A couple years ago I have been involved with a company that found itself in a rather unenviable position. It spent a little over six months building an ambitious and complex product which by the time I joined was generally considered to be “almost ready to be released” (some parts of it, anyway). Unfortunately, it also had a long list of bugs and - as we soon found out - serious maintainability issues. Furthermore, two of the original developers left the company soon before I came on board (and with them, most of the domain knowledge) and four new came in.

We also had a deadline.

We were asked to deliver an MVP that was to be released to tens of thousands of users world-wide by the end of next month.

We spent the following days and weeks working around the clock trying to figure out how to fix the legacy codebase not allowing ourselves to question the design/architectural decisions made by the developers before us. You could hear it literally everywhere: "We really cannot afford to touch this component because we won't be able to hit the deadline if we do".

After six weeks of this self-induced paralysis we did not deliver virtually anything. The system was still as broken and as unmaintainable as before and because new requirements were being added - now that we finally had the manpower - it was actually less complete than the old one.

Then it turned out the real business deadline (presentation to investors) was actually due in another six weeks. Uh oh.

Deadlines, estimations and legacy codebases

Invariably, the first question a developer hears before they start working is: “How long will it take you to implement this?

Now, we all know software estimation is hard. And it is, it really is. That said, in certain cases - if you have done your planning properly, if you know the chosen technology and if the requirements are well understood - you will probably be able to come up with an estimate and most likely your answer will not be too detached from reality.

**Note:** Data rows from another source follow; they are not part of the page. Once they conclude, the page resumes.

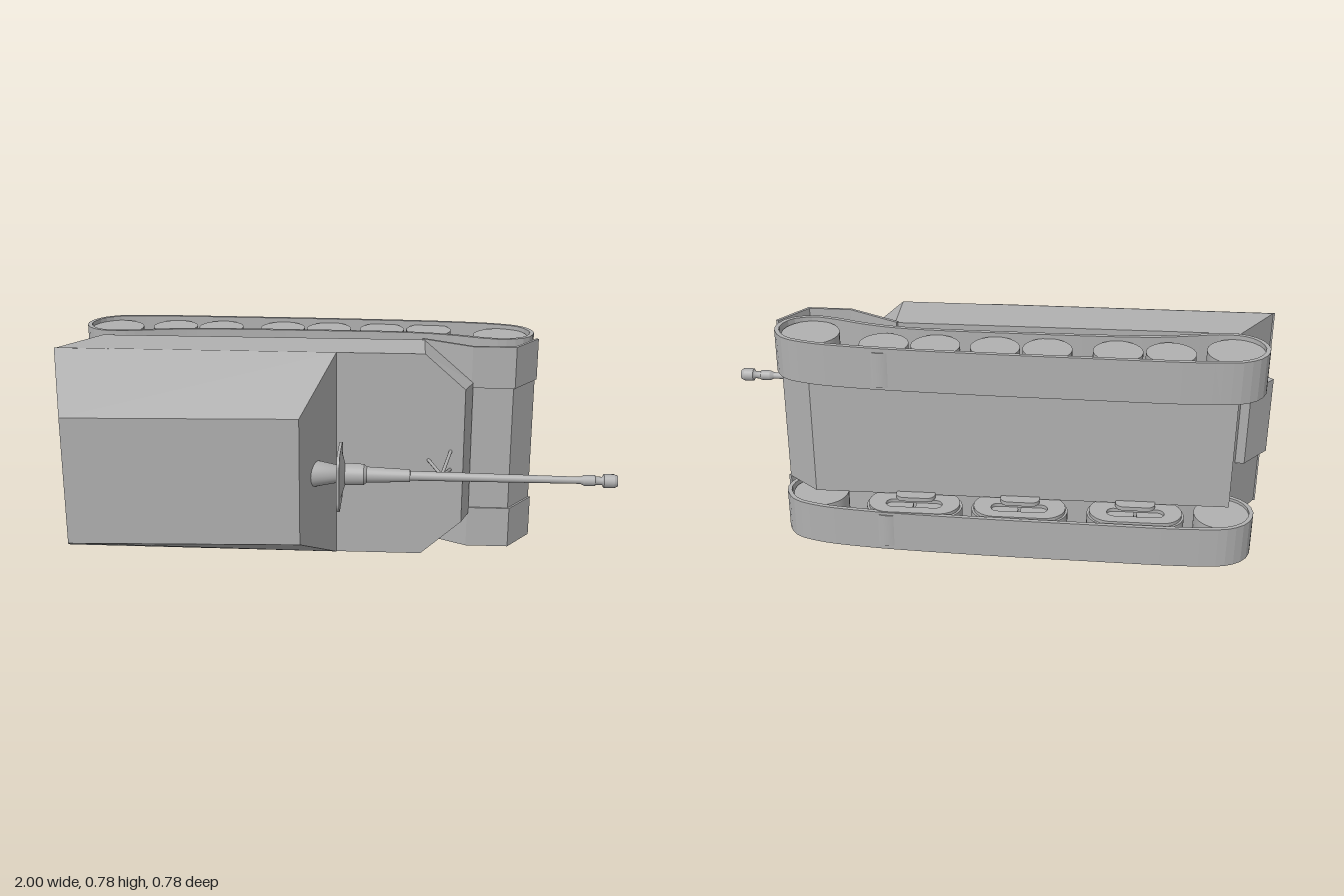
import * as THREE from 'three';
import { ConvexGeometry } from 'three/addons/geometries/ConvexGeometry.js';

const steel = new THREE.MeshStandardMaterial({ color: 0xb0b0b0 });
steel.name = 'grey steel';

const MID = 0.392; // the vehicle lies on its side: its up is +z, its width runs along y

function add(parent, name, geometry) {
  const mesh = new THREE.Mesh(geometry, steel);
  mesh.name = name;
  parent.add(mesh);
  return mesh;
}

const shapeOf = (pts) => new THREE.Shape(pts.map(([x, z]) => new THREE.Vector2(x, z)));

// Side profile in x and z, extruded across the width from y0 to y1
function slab(shape, y0, y1) {
  const g = new THREE.ExtrudeGeometry(shape, { depth: y1 - y0, bevelEnabled: false, curveSegments: 16 });
  return g.rotateX(Math.PI / 2).translate(0, y1, 0);
}

// Points [x, halfWidth, z] mirrored across the width, closed as a convex solid
function hullOf(pts) {
  return new ConvexGeometry(pts.flatMap(([x, y, z]) => [
    new THREE.Vector3(x, y, z), new THREE.Vector3(x, -y, z)]));
}

function strut(a, b, r) {
  const from = new THREE.Vector3(...a), to = new THREE.Vector3(...b);
  return new THREE.TubeGeometry(new THREE.LineCurve3(from, to), 1, r, 8);
}

function capsule(cx, cz, half, r) {
  const s = new THREE.Shape();
  s.absarc(cx + half, cz, r, -Math.PI / 2, Math.PI / 2);
  s.absarc(cx - half, cz, r, Math.PI / 2, Math.PI * 1.5);
  s.closePath();
  return s;
}

// Closed track belt: smooth outer loop with an inset inner loop
function trackShape() {
  const pts = [[-0.935, -0.26], [-0.91, -0.33], [-0.85, -0.373], [-0.74, -0.388], [-0.3, -0.386],
    [0.1, -0.377], [0.43, -0.36], [0.6, -0.337], [0.69, -0.3], [0.73, -0.22], [0.7, -0.14],
    [0.62, -0.108], [0.54, -0.12], [0.43, -0.155], [0.3, -0.18], [-0.1, -0.192], [-0.55, -0.186],
    [-0.68, -0.165], [-0.78, -0.146], [-0.865, -0.155], [-0.915, -0.195]];
  const curve = new THREE.CatmullRomCurve3(pts.map(([x, z]) => new THREE.Vector3(x, z, 0)), true);
  const outer = [], inner = [];
  for (let i = 0; i < 110; i++) {
    const p = curve.getPointAt(i / 110), t = curve.getTangentAt(i / 110);
    outer.push(new THREE.Vector2(p.x, p.y));
    inner.push(new THREE.Vector2(p.x - t.y * 0.015, p.y + t.x * 0.015));
  }
  const shape = new THREE.Shape(outer);
  shape.holes.push(new THREE.Path(inner));
  return shape;
}

function buildRunningGear(parent, side) {
  const gear = new THREE.Group();
  gear.name = side > 0 ? 'upperRunningGear' : 'lowerRunningGear';
  parent.add(gear);
  const span = (shape, a, b) => (side > 0 ? slab(shape, a, b) : slab(shape, -b, -a));
  const wheel = (name, x, z, r) => {
    const g = new THREE.CylinderGeometry(r, r, 0.125, 32);
    add(gear, name, g).position.set(x, side * 0.313, z);
  };

  add(gear, 'track', span(trackShape(), 0.24, 0.391));
  wheel('rearIdler', -0.826, -0.262, 0.099);
  wheel('driveSprocket', 0.607, -0.22, 0.099);
  for (const x of [-0.522, -0.115, 0.258]) {
    wheel('roadWheel', x - 0.087, -0.288, 0.083);
    wheel('roadWheel', x + 0.087, -0.288, 0.083);
    // Slotted bogie frame joining each pair of wheels
    const frame = capsule(x, -0.288, 0.087, 0.075);
    frame.holes.push(capsule(x, -0.3, 0.075, 0.025));
    add(gear, 'bogieFrame', span(frame, 0.238, 0.252));
    add(gear, 'bogieBracket', span(capsule(x, -0.255, 0.04, 0.03), 0.225, 0.24));
  }

  // Bent mudguard over the front of the track
  const guard = shapeOf([[0.32, -0.122], [0.5, -0.024], [0.655, -0.024], [0.742, -0.145],
    [0.733, -0.15], [0.649, -0.034], [0.503, -0.034], [0.325, -0.132]]);
  add(gear, 'mudguard', span(guard, 0.232, 0.385));
}

function buildGun(parent) {
  const gun = new THREE.Group();
  gun.name = 'gun';
  gun.position.set(0, -0.014, 0.219);
  gun.rotation.y = -0.014;
  parent.add(gun);

  // Stepped barrel, turned around the x axis
  const turned = (name, pts, sides) => {
    const g = new THREE.LatheGeometry(pts.map(([x, r]) => new THREE.Vector2(r, x)), sides);
    add(gun, name, g.rotateZ(-Math.PI / 2));
  };
  turned('gunMount', [[-0.09, 0], [-0.09, 0.052], [-0.06, 0.05], [-0.06, 0.05], [0.04, 0.03], [0.04, 0]], 24);
  turned('recoilSleeve', [[0.04, 0], [0.04, 0.04], [0.04, 0.04], [0.125, 0.037], [0.125, 0.037],
    [0.135, 0.028], [0.135, 0.028], [0.285, 0.022], [0.285, 0.022], [0.29, 0]], 24);
  turned('barrel', [[0.28, 0.017], [0.9, 0.012]], 20);
  turned('muzzleBrake', [[0.87, 0.012], [0.885, 0.019], [0.885, 0.019], [0.92, 0.019], [0.92, 0.019],
    [0.925, 0.014], [0.945, 0.014], [0.95, 0.024], [0.95, 0.024], [0.985, 0.024], [0.985, 0.024],
    [0.997, 0.019], [0.997, 0.019], [0.997, 0.009], [0.997, 0.009], [0.96, 0]], 16);

  // Rounded square shield, bowed back toward the edges
  const a = 0.104, r = 0.045, s = new THREE.Shape();
  s.absarc(a - r, a - r, r, 0, Math.PI / 2);
  s.absarc(r - a, a - r, r, Math.PI / 2, Math.PI);
  s.absarc(r - a, r - a, r, Math.PI, Math.PI * 1.5);
  s.absarc(a - r, r - a, r, Math.PI * 1.5, Math.PI * 2);
  s.closePath();
  const shield = new THREE.ExtrudeGeometry(s, { depth: 0.01, bevelEnabled: false, curveSegments: 6 });
  shield.rotateY(Math.PI / 2).translate(0.037, 0, 0.026);
  add(gun, 'gunShield', shield);
  const boss = new THREE.CylinderGeometry(0.036, 0.085, 0.014, 24);
  add(gun, 'shieldBoss', boss.rotateZ(-Math.PI / 2).translate(0.053, 0, 0.008));
}

export function createModel() {
  const model = new THREE.Group();
  model.name = 'armouredVehicle';
  const body = new THREE.Group();
  body.name = 'body';
  body.position.y = MID;
  model.add(body);

  // Lower hull with sloped nose
  add(body, 'lowerHull', slab(shapeOf([[-0.85, -0.11], [0.33, -0.1], [0.5, -0.03], [0.65, -0.03],
    [0.735, -0.148], [0.62, -0.243], [-0.85, -0.243]]), -0.234, 0.234));

  // Upper hull, narrowing at the front
  add(body, 'upperHull', hullOf([[-0.98, 0.381, 0.065], [-0.85, 0.381, -0.125], [0.33, 0.381, -0.125],
    [0.33, 0.381, 0.065], [0.505, 0.252, -0.022], [0.475, 0.252, 0.065]]));

  // Sloped casemate
  add(body, 'casemate', hullOf([[-0.984, 0.382, 0.062], [0.02, 0.382, 0.066],
    [-0.893, 0.229, 0.386], [-0.09, 0.229, 0.352]]));

  // Rear stowage box on the sloped tail plate
  add(body, 'rearBox', slab(shapeOf([[-0.998, 0.018], [-0.97, 0.045], [-0.85, -0.085], [-0.91, -0.085]]),
    -0.143, 0.147));

  for (const side of [-1, 1]) buildRunningGear(body, side);
  buildGun(body);

  // Travel lock holding the barrel
  const lock = new THREE.Group();
  lock.name = 'travelLock';
  body.add(lock);
  const top = [0.395, -0.014, 0.215];
  for (const foot of [[0.43, 0.022, 0.06], [0.43, -0.05, 0.06], [0.35, -0.014, 0.06]]) {
    add(lock, 'lockLeg', strut(foot, top, 0.006));
  }
  return model;
}
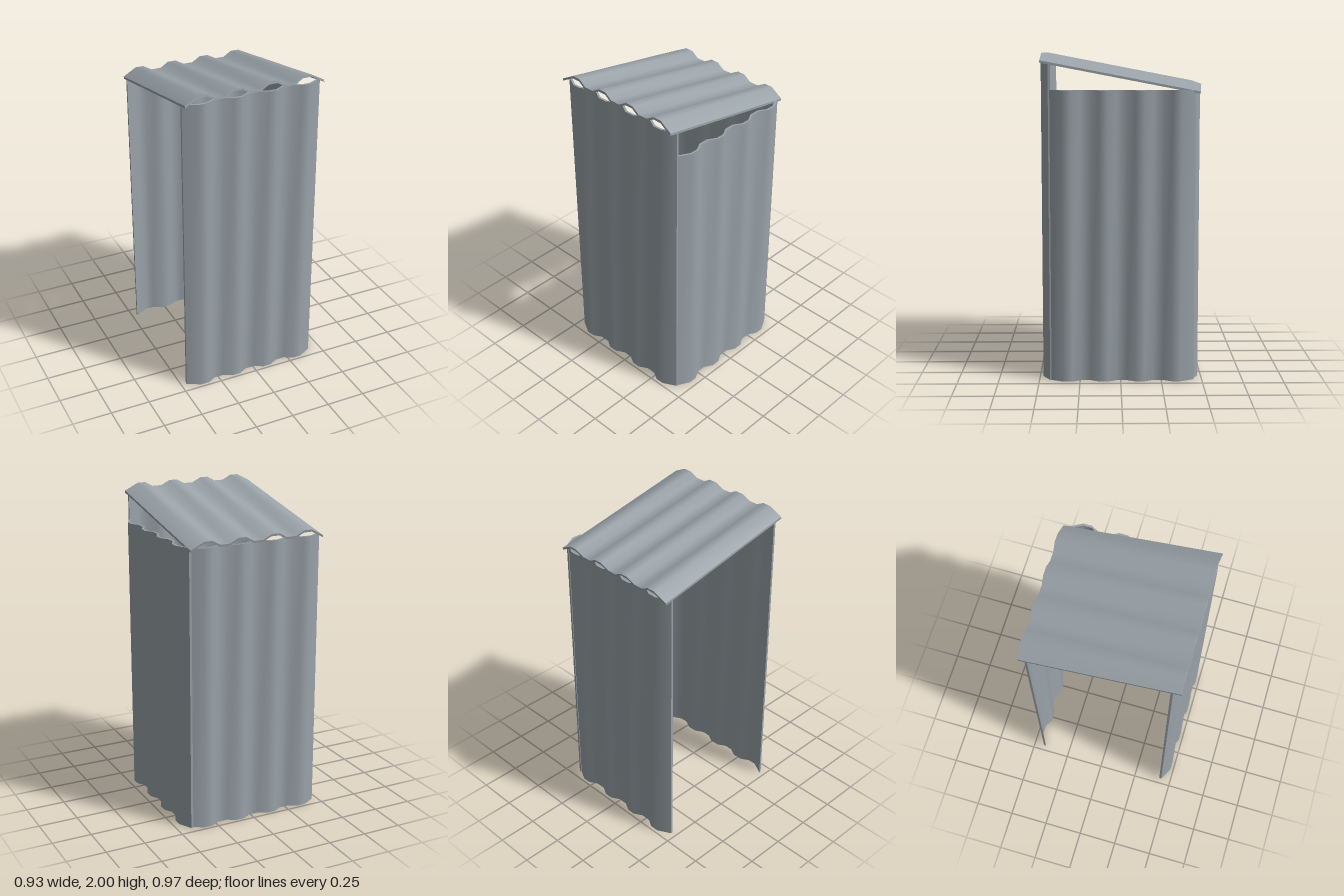
import * as THREE from 'three';

const WIDTH = 0.885, WAVES = 4, PITCH = WIDTH / WAVES, THICK = 0.014;

// Corrugation profile [across, depth]; flat crests at depth 0, outer edges turned down further
function corrugation() {
  const points = [[-WIDTH / 2, -0.045]];
  for (let i = 0; i < WAVES; i++) {
    const c = -WIDTH / 2 + (i + 0.5) * PITCH;
    if (i > 0) points.push([c - 0.08, -0.03]);
    points.push([c - 0.027, 0], [c + 0.027, 0]);
    if (i < WAVES - 1) points.push([c + 0.08, -0.03]);
  }
  points.push([WIDTH / 2, -0.045]);
  return points;
}

// Sheet running along y, with its outer side facing +z
function corrugatedSheet(name, length, material) {
  const profile = corrugation();
  const n = profile.length - 1;
  const geometry = new THREE.BoxGeometry(n, length, 1, n, 1, 1);
  const pos = geometry.attributes.position;
  for (let i = 0; i < pos.count; i++) {
    const [across, depth] = profile[Math.round(pos.getX(i) + n / 2)];
    pos.setX(i, across);
    pos.setZ(i, depth - (pos.getZ(i) > 0 ? 0 : THICK));
  }
  geometry.computeVertexNormals();
  const mesh = new THREE.Mesh(geometry, material);
  mesh.name = name;
  return mesh;
}

export function createModel() {
  const group = new THREE.Group();
  group.name = 'corrugatedShelter';
  const steel = new THREE.MeshStandardMaterial({ color: 0x9aa3a9 });
  steel.name = 'galvanised steel';

  // Three walls; the model's right side (-x) stays open
  const walls = [
    ['frontWall', 1.945, -0.0225, 0.48, 0],
    ['sideWall', 1.78, 0.46, -0.0075, Math.PI / 2],
    ['backWall', 1.775, -0.0225, -0.48, Math.PI],
  ];
  for (const [name, height, x, z, turn] of walls) {
    const wall = corrugatedSheet(name, height, steel);
    wall.position.set(x, height / 2, z);
    wall.rotation.y = turn;
    group.add(wall);
  }

  // Roof sheet, sloping down to the back
  const roof = corrugatedSheet('roof', 0.98, steel);
  roof.position.set(-0.0225, 1.9075, -0.006);
  roof.rotation.x = -Math.PI / 2 - 0.19;
  group.add(roof);

  return group;
}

In other cases however - e.g. when you’re dealing with unknown legacy codebases and/or scary DBs full of data noone understands anymore - the only honest answer is “I have no idea and it will take me quite a long time to figure it out.” As a rule of thumb, when any legacy codebase is involved, developer is worse off than when starting from scratch.

So, how long will it take you, then? Well that depends. In agile methodologies (think Scrum) estimation usually works like so:

  1. Get the requirements and understand them.
  2. Break them into small pieces to manage their complexity.
  3. Figure our (together) how each piece might affect the system and estimate how long they will take to implement.

If you don’t understand the requirements or if there’s an external source of unknowns (legacy code), estimation loses all of it's meaning and worse: it becomes misleading. At this point any tight deadline becomes toxic. It will force you to make bad choices (“keep the buggy code to hit the dealine” as opposed to “sit down and understand or (potentially) re-think the architecture”). You will be worse off than without one.

When deadlines actually work

Of course, there is a valuable use case for deadlines. It is when they are used for what they really should be used for. Deadlines are essentially a prioritization tool.

When you have a well-understood plan and you’re able to move towards your goal in iterations, deadlines serve as a reality check. They help you tell when you need to renegotiate the scope of the project and reshuffle priorities well ahead before it’s too late. In other words - they help you prioritize what's to be delivered.

To paraphrase Spiderman's uncle, having the power to set deadlines comes with great responsibility. Nine women will not make a baby in one month and a deadline will not make a bad project turn good. First, address the issues and make sure you're on the right course and thing are moving forwards. Then set a deadline.


Imposing deadlines on an underperforming developer team does not work. In fact, not only that it does not work, it will in many cases force developers to produce low quality code and make bad decisions that will harm your project. If you're falling behind your schedule, deadlines will not help you; in fact, they will kick you in the teeth.

First get your stuff together, then think about timeframes.

Agree or disagree? I'm @tomas_brambora.